- [Exercise instructions]: Print, without alteration, the lines that extend from the one holding "bm.faces.new((p[j], q[j], q[k], p[k]))" to the final line of the listing below.

===============

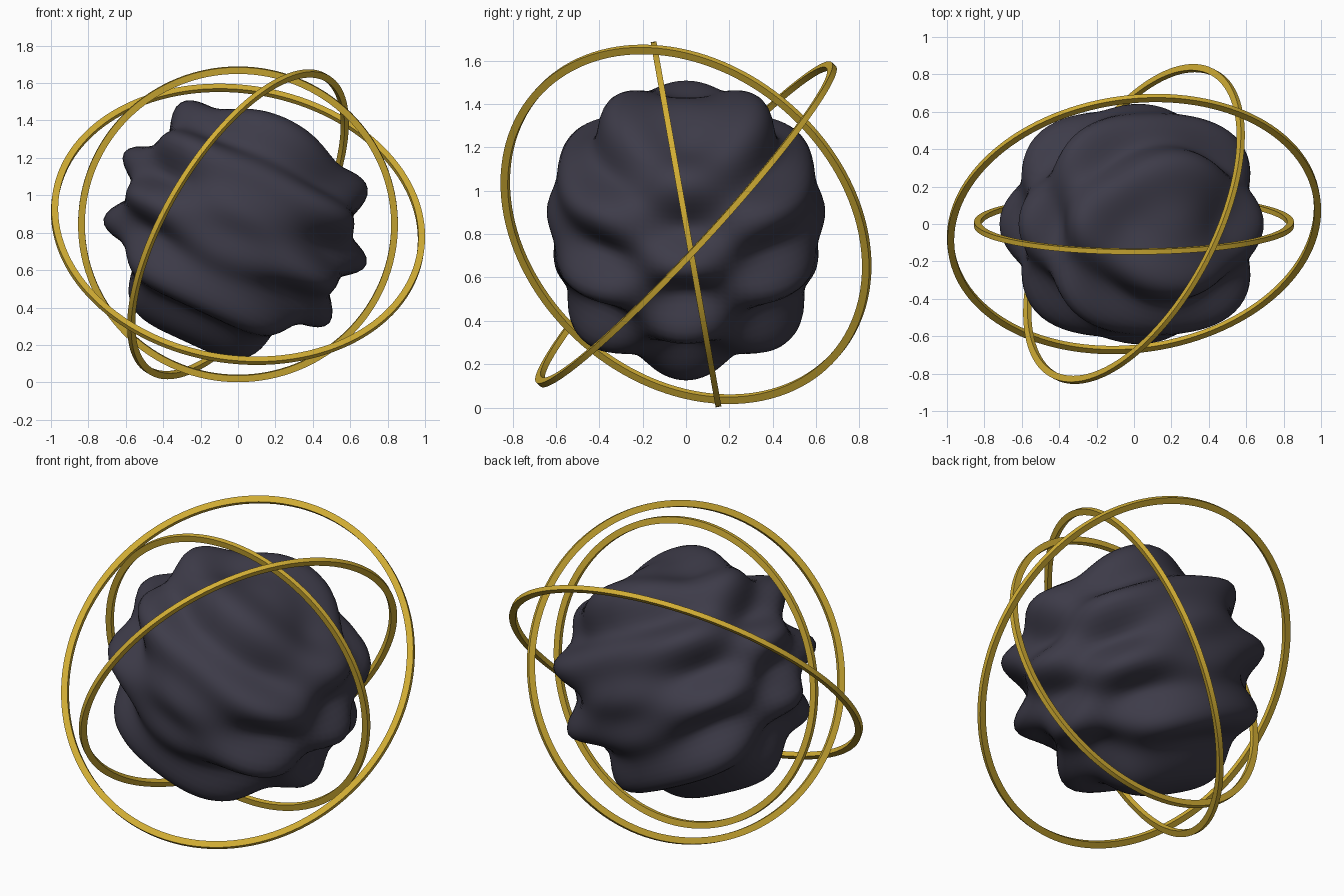
import bpy, bmesh, math
from mathutils import Vector

if "Cube" in bpy.data.objects:
    bpy.data.objects.remove(bpy.data.objects["Cube"])

CENTRE = Vector((0, 0, 0.845))


def material(name, rgb):
    m = bpy.data.materials.new(name)
    m.diffuse_color = (*rgb, 1)
    m.use_nodes = True
    m.node_tree.nodes["Principled BSDF"].inputs["Base Color"].default_value = m.diffuse_color
    return m


def finish(bm, name, mat):
    bmesh.ops.recalc_face_normals(bm, faces=bm.faces)
    mesh = bpy.data.meshes.new(name)
    bm.to_mesh(mesh)
    bm.free()
    mesh.materials.append(mat)
    ob = bpy.data.objects.new(name, mesh)
    bpy.context.collection.objects.link(ob)
    ob.location = CENTRE
    bpy.ops.object.select_all(action='DESELECT')
    ob.select_set(True)
    bpy.context.view_layer.objects.active = ob
    bpy.ops.object.shade_smooth_by_angle(angle=math.radians(40))
    return ob


dark = material("dark slate", (0.047, 0.044, 0.066))
gold = material("gold", (0.64, 0.42, 0.034))

# Rippled core: sphere with alternating lobes, tilted about y
bm = bmesh.new()
bmesh.ops.create_uvsphere(bm, u_segments=96, v_segments=72, radius=1)
for v in bm.verts:
    n = v.co.normalized()
    lobes = 0.07 * math.sin(12 * n.z) * math.cos(5 * n.y)
    v.co = n * (0.65 + lobes - 0.022 * n.y ** 6)
core = finish(bm, "rippled_core", dark)
core.rotation_euler.y = math.radians(24.7)


# Flat bands of rectangular section around the core
def ring(name, outer, normal, width=0.036, depth=0.027, segments=128):
    bm = bmesh.new()
    section = [(outer, -depth / 2), (outer, depth / 2),
               (outer - width, depth / 2), (outer - width, -depth / 2)]
    loops = []
    for i in range(segments):
        a = math.tau * i / segments
        loops.append([bm.verts.new((r * math.cos(a), r * math.sin(a), z))
                      for r, z in section])
    for i in range(segments):
        p, q = loops[i], loops[(i + 1) % segments]
        for j in range(4):
            k = (j + 1) % 4
            bm.faces.new((p[j], q[j], q[k], p[k]))
    ob = finish(bm, name, gold)
    ob.rotation_euler = Vector(normal).to_track_quat('Z', 'Y').to_euler()


tilt = math.radians(10.1)
ring("inner_ring", 0.855, (0, math.cos(tilt), math.sin(tilt)))
ring("middle_ring", 0.932, (0.78, -0.41, -0.47))
ring("outer_ring", 1.005, (0.11, -0.727, 0.67))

===============

- [Solution for this exercise]:
            bm.faces.new((p[j], q[j], q[k], p[k]))
    ob = finish(bm, name, gold)
    ob.rotation_euler = Vector(normal).to_track_quat('Z', 'Y').to_euler()


tilt = math.radians(10.1)
ring("inner_ring", 0.855, (0, math.cos(tilt), math.sin(tilt)))
ring("middle_ring", 0.932, (0.78, -0.41, -0.47))
ring("outer_ring", 1.005, (0.11, -0.727, 0.67))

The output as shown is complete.